What the task asks.
Check every line below for the word "Cube" and copy the ones that have it.

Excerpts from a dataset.
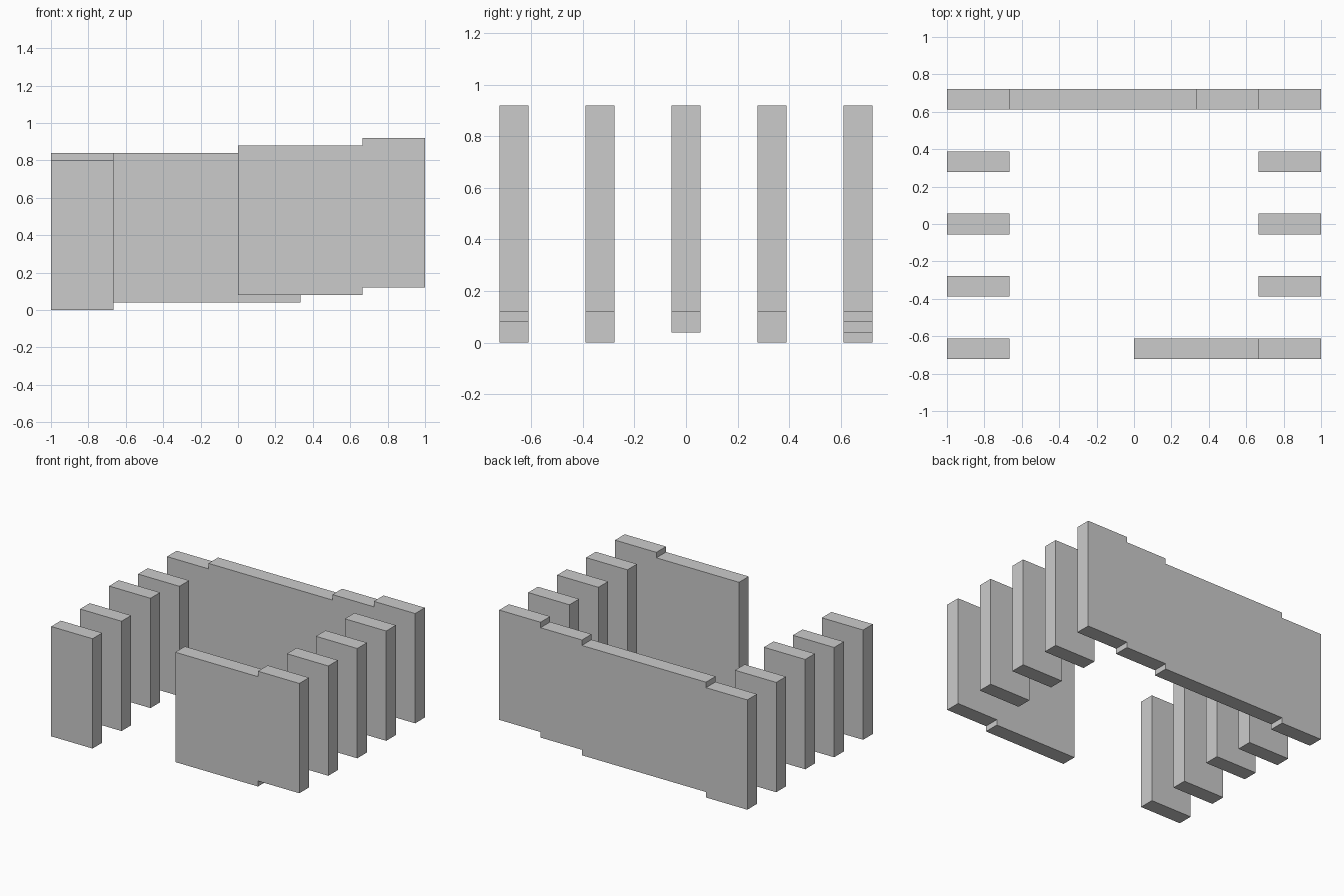
import bpy, bmesh

if "Cube" in bpy.data.objects:
    bpy.data.objects.remove(bpy.data.objects["Cube"])

CELL = 1 / 3      # grid spacing and slab length
THICK = 1 / 9     # slab thickness in y
HEIGHT = 0.8      # slab height
STEP = 0.04       # rise between levels


def stepped_wall(name, y, runs):
    """One solid upright panel; runs = (x0, x1, level) in grid cells, left to right."""
    bottom, top = [], []
    for x0, x1, level in runs:
        z = level * STEP
        bottom += [(x0 * CELL, z), (x1 * CELL, z)]
        top += [(x0 * CELL, z + HEIGHT), (x1 * CELL, z + HEIGHT)]
    bm = bmesh.new()
    outline = bottom + top[::-1]
    face = bm.faces.new([bm.verts.new((x, y - THICK / 2, z)) for x, z in outline])
    ext = bmesh.ops.extrude_face_region(bm, geom=[face])
    verts = [v for v in ext["geom"] if isinstance(v, bmesh.types.BMVert)]
    bmesh.ops.translate(bm, verts=verts, vec=(0, THICK, 0))
    bmesh.ops.recalc_face_normals(bm, faces=bm.faces)
    mesh = bpy.data.meshes.new(name)
    bm.to_mesh(mesh)
    bm.free()
    obj = bpy.data.objects.new(name, mesh)
    bpy.context.collection.objects.link(obj)
    return obj


# Long back wall, rising left to right
stepped_wall("back_wall", 2 * CELL, [(-3, -2, 0), (-2, 1, 1), (1, 2, 2), (2, 3, 3)])

# Short front wall on the right
stepped_wall("front_wall", -2 * CELL, [(0, 2, 2), (2, 3, 3)])

# Left row of slabs, the middle one raised a step
for row in (-2, -1, 0, 1):
    stepped_wall(f"left_slab_{row + 3}", row * CELL, [(-3, -2, 1 if row == 0 else 0)])

# Right row of slabs
for row in (-1, 0, 1):
    stepped_wall(f"right_slab_{row + 2}", row * CELL, [(2, 3, 3)])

Reply to the task.
if "Cube" in bpy.data.objects:
    bpy.data.objects.remove(bpy.data.objects["Cube"])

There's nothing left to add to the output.